While the wireless industry continues to push the FCC to release midband spectrum for 5G, Globalstar is sitting on what some believe to be prime real estate: 2.4 GHz, which was approved for terrestrial wireless uses in 2016.
Yet whatever happens to Globalstar’s 2.4 GHz spectrum position is anyone’s guess.
These are busy times for Globalstar. The company on July 31 terminated a proposed merger with FiberLight, a landline company owned by Thermo Capital, which owns Globalstar—a merger that Globalstar Chairman and CEO Jay Monroe wanted to see transpire.
The decision to nix the deal came after Mudrick Capital Management, the largest independent shareholder in Globalstar, filed a lawsuit saying the merger would have resulted in the company and its minority shareholders overpaying for assets controlled by Monroe.
“While we remain focused on Globalstar's satellite business and spectrum, if the opportunity to strengthen the Company and enhance shareholder value through a strategic transaction arises, we will consider it,” Monroe said in an Aug. 2 statement.
Globalstar’s efforts to monetize its spectrum began in earnest as far back as 2013, when it started meeting with potential partners at cable, technology and wireless companies. In December 2016, the FCC approved Globalstar’s request to pursue a terrestrial wireless network using 11.5 megahertz of its satellite spectrum at 2483.5-2495 MHz, otherwise known as 2.4 GHz.
The company was told its spectrum would be much more valuable if it got the 3GPP’s blessing for standardization. The company achieved “working item” status at the 3GPP meeting in Chennai, India, earlier this year, and Globalstar is seeing that process through, although it’s unknown if that will be resolved this year or next.
Monroe during the company’s second-quarter conference call referenced a Nokia report confirming that independent, unencumbered spectrum like Globalstar’s is ideal for small cell use because it has no interference from macro cellular infrastructure. “It’s compelling and interesting and the Nokia report kind of puts a punctuation at the end of that concept,” Monroe said, noting that’s important in the 3GPP process, where Nokia and some other companies have been helpful.
Globalstar in November 2017 announced that the
Globalstar has not made it a point to talk about specific countries, but “suffice it to say that our little marching army is out there working across the globe,” and they anticipate having additional approvals in the near term, according to Monroe.
The CEO acknowledged that one of the simplest ways to monetize its spectrum is to do a spectrum lease with a service provider in the United States.
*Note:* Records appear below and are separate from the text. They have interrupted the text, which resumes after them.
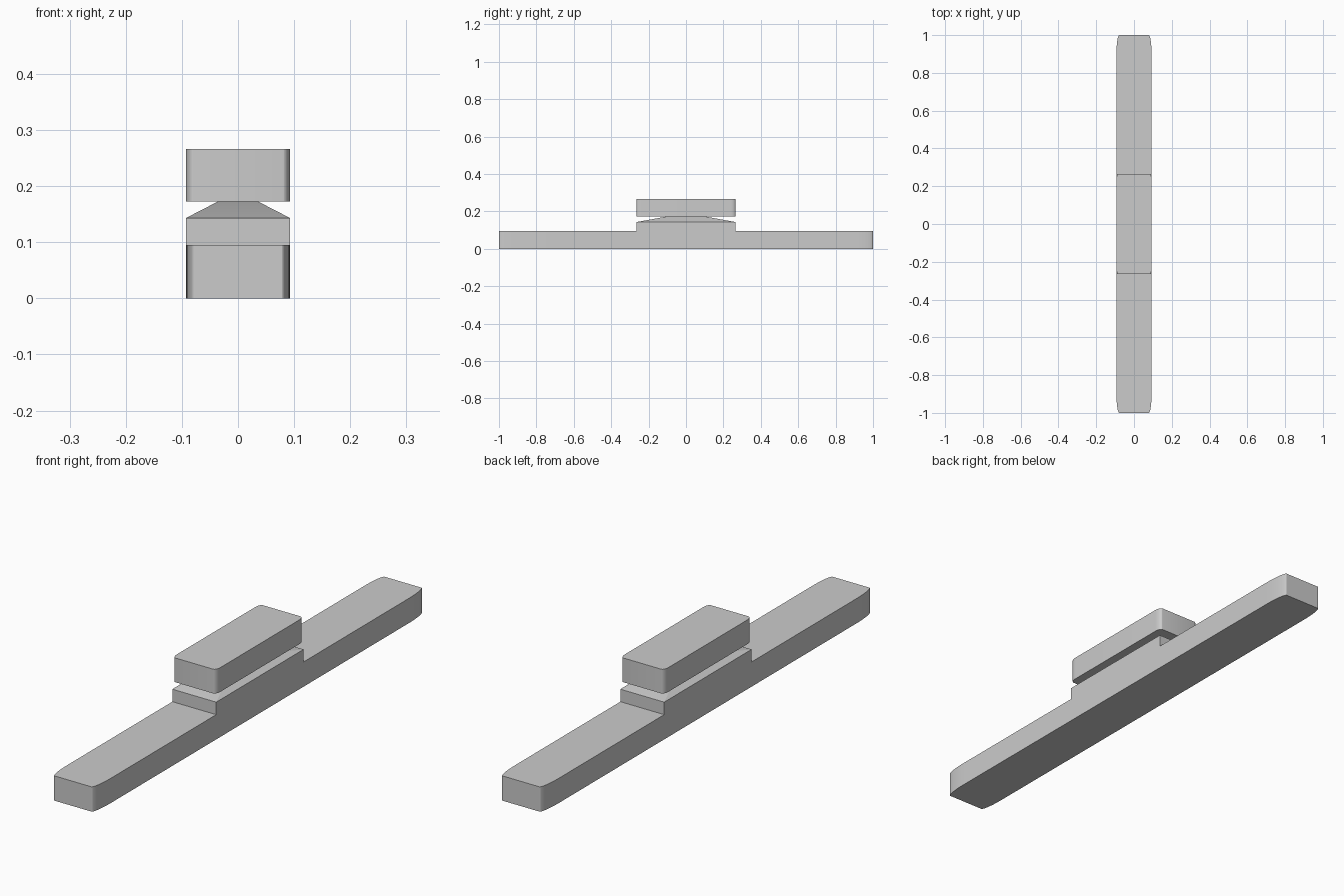
import bpy, bmesh, math
from mathutils import Vector

if "Cube" in bpy.data.objects:
    bpy.data.objects.remove(bpy.data.objects["Cube"])

W = 0.093        # half width of every part
PAD = 0.265      # half length of the raised middle and the cap


def outline(half_len, rx, ry, extra=(), steps=8):
    """Rounded rectangle, counter-clockwise, with optional points on the long sides."""
    arc = [(W - rx + rx * math.cos(a), half_len - ry + ry * math.sin(a))
           for a in (math.pi / 2 * i / steps for i in range(steps + 1))]
    right = [(W, y) for y in extra] + arc
    half = [(x, -y) for x, y in reversed(arc)] + right
    return half + [(-x, -y) for x, y in half]


def prism(pts, z0, z1):
    bm = bmesh.new()
    face = bm.faces.new([bm.verts.new((x, y, z0)) for x, y in pts])
    top = bmesh.ops.extrude_face_region(bm, geom=[face], use_keep_orig=True)["geom"]
    bmesh.ops.translate(bm, vec=(0, 0, z1 - z0),
                        verts=[v for v in top if isinstance(v, bmesh.types.BMVert)])
    bmesh.ops.recalc_face_normals(bm, faces=bm.faces[:])
    return bm


def finish(bm, name):
    bmesh.ops.recalc_face_normals(bm, faces=bm.faces[:])
    mesh = bpy.data.meshes.new(name)
    bm.to_mesh(mesh)
    bm.free()
    obj = bpy.data.objects.new(name, mesh)
    bpy.context.collection.objects.link(obj)
    bpy.ops.object.select_all(action='DESELECT')
    obj.select_set(True)
    bpy.context.view_layer.objects.active = obj
    bpy.ops.object.shade_smooth_by_angle(angle=math.radians(15))


# Base bar with rounded ends; its top is split to raise the middle
bar = prism(outline(1.0, 0.015, 0.10, (-PAD, PAD)), 0, 0.095)
for y in (-PAD, PAD):
    pair = [v for v in bar.verts if v.co.z > 0.05 and abs(v.co.y - y) < 1e-5]
    bmesh.ops.connect_verts(bar, verts=pair)
mid = [f for f in bar.faces
       if f.normal.z > 0.9 and all(abs(v.co.y) < PAD + 0.01 for v in f.verts)]

# Raised step, then the sloped neck under the cap
for z, scale in ((0.143, 1.0), (0.173, 0.376)):
    mid = bmesh.ops.extrude_discrete_faces(bar, faces=mid)["faces"]
    for v in mid[0].verts:
        v.co = Vector((v.co.x * scale, v.co.y * scale, z))
finish(bar, "base_bar")

# Rounded cap resting on the neck
finish(prism(outline(PAD, 0.014, 0.026), 0.173, 0.266), "cap")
They could then take the spectrum and do with it what they want. “There are a lot of additional opportunities in several evolving subsets of the LTE market,” he said, including private LTE.
Globalstar is working with some significant infrastructure partners to provide private LTE for operations that are not in downtown areas but are in rather remote regions, which could be mines or industrial sites in the U.S. or elsewhere. “We are certainly looking at a lot of different paths to monetize, including revenue shares, et cetera. We hope, because the United States is ripe now, that we’ll be able to do a spectrum lease in the United States with one party,” he said.
That would go a long way toward addressing the company’s capital structure, but there’s nothing in the near term to suggest they’re going to seal a deal. “I’m not trying to imply that we have someone in tow. In fact, we don’t,” Monroe said.
Besides its 2.4 GHz holdings, Globalstar has C-Band spectrum in two places that would be applicable to current discussions. At the end of the conference call, Monroe was asked why, given the material increase in the value of C-Band spectrum, the company hasn’t made a more aggressive effort there.
“We’ve been busy,” Monroe answered.